§ What is being asked
Show each line of the entries below in which the word "flap" appears.

§ Material to process
============================================================

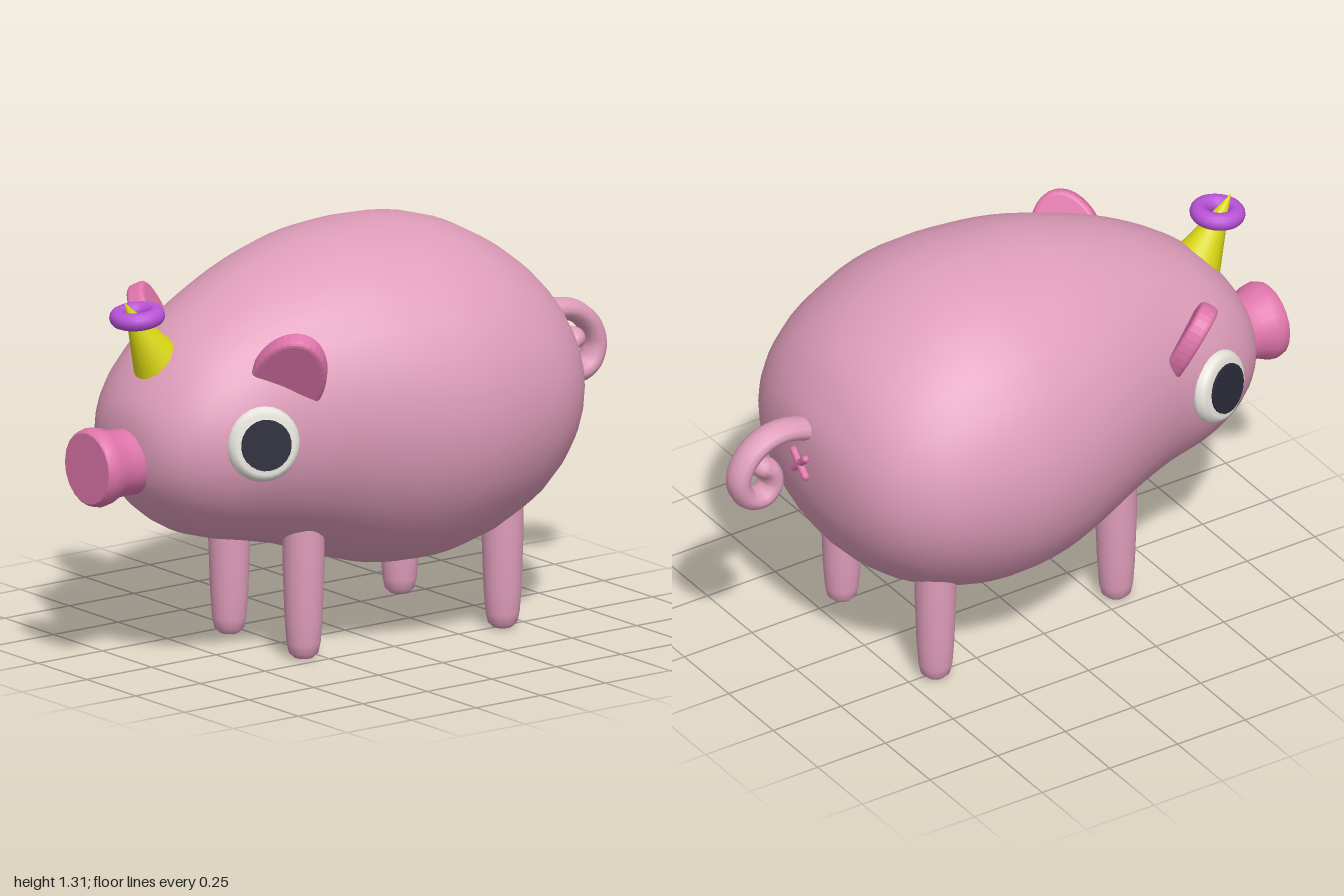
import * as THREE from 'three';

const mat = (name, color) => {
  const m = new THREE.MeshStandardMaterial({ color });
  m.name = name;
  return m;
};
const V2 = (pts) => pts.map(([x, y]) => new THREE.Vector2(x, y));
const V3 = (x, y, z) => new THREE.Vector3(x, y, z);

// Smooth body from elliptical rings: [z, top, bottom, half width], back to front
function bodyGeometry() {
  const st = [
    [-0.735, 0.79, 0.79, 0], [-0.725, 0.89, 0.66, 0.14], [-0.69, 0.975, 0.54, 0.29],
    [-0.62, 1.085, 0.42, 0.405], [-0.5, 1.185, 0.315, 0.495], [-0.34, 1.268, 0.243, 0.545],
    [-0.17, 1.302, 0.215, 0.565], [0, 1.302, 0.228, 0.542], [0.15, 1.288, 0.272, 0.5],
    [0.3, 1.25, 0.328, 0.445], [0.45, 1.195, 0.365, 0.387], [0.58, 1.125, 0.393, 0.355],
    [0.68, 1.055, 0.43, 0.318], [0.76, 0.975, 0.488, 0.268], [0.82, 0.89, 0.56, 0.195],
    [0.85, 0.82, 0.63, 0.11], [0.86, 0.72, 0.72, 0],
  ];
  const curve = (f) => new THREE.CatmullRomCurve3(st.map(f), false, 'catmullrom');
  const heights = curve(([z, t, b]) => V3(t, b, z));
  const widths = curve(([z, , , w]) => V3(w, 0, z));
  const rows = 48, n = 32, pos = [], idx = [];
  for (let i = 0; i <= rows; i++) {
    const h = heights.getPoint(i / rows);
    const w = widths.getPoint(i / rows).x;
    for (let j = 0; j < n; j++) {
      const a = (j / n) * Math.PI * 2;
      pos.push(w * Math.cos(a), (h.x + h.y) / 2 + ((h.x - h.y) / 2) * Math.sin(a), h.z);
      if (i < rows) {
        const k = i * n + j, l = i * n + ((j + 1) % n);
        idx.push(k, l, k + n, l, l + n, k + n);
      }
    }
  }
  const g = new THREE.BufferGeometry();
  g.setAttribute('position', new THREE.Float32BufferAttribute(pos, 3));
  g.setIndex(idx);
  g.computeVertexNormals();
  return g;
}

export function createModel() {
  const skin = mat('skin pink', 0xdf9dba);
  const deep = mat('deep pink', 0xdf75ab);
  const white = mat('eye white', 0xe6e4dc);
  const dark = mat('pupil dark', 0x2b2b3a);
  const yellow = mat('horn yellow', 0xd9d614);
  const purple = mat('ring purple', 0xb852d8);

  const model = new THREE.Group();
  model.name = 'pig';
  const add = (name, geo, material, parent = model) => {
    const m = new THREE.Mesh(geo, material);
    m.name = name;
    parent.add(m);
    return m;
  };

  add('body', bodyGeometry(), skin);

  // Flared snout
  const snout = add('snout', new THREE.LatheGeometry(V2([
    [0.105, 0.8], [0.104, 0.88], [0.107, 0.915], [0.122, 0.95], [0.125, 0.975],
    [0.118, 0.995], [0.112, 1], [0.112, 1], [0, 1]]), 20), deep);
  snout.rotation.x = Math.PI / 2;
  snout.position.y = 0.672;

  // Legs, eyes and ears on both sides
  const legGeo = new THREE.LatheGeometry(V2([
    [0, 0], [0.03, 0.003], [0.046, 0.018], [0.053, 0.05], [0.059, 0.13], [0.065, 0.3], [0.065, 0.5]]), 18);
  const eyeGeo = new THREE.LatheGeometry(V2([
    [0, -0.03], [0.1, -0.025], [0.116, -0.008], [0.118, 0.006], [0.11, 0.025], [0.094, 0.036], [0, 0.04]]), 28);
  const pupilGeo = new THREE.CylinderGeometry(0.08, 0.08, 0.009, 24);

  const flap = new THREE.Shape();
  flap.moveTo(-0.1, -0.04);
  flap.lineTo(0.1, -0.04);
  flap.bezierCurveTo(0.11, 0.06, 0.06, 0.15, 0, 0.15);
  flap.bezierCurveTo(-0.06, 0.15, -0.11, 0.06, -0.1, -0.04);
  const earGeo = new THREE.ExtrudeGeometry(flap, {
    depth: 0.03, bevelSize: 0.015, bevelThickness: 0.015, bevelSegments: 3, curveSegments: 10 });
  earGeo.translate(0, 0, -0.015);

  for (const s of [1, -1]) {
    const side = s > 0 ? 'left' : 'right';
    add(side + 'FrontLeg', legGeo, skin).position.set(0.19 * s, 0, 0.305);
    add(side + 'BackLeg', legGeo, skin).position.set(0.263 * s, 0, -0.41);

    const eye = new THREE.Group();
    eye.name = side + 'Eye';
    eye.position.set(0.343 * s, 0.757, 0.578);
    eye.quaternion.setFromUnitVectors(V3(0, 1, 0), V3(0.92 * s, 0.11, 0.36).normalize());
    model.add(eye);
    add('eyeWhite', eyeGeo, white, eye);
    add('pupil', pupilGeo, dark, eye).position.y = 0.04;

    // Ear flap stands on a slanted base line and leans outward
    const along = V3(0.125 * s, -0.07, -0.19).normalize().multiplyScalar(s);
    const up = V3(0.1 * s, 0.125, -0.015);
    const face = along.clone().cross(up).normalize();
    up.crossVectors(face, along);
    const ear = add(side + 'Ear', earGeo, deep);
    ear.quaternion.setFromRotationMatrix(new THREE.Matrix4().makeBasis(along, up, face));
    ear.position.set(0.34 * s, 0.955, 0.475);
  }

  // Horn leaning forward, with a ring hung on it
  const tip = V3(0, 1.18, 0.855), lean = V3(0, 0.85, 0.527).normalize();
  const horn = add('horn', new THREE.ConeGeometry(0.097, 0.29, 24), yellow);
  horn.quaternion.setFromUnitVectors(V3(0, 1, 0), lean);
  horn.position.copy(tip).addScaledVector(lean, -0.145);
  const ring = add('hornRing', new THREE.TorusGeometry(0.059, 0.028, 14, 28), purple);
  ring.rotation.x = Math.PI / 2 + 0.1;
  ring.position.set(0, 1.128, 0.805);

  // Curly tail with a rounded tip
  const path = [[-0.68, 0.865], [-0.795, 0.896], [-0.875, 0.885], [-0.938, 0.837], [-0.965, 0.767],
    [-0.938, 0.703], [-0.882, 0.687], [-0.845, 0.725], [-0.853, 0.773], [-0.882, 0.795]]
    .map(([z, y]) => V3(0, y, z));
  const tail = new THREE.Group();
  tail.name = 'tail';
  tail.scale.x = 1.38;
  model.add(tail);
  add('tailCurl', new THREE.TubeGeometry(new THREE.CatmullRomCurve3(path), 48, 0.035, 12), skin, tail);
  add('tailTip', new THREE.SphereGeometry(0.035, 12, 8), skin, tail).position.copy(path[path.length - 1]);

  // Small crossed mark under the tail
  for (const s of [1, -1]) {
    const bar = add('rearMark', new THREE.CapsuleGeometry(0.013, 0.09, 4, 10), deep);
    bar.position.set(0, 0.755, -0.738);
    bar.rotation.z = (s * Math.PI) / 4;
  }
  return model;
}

============================================================

§ Exercise answer
  const flap = new THREE.Shape();
  flap.moveTo(-0.1, -0.04);
  flap.lineTo(0.1, -0.04);
  flap.bezierCurveTo(0.11, 0.06, 0.06, 0.15, 0, 0.15);
  flap.bezierCurveTo(-0.06, 0.15, -0.11, 0.06, -0.1, -0.04);
  const earGeo = new THREE.ExtrudeGeometry(flap, {
    // Ear flap stands on a slanted base line and leans outward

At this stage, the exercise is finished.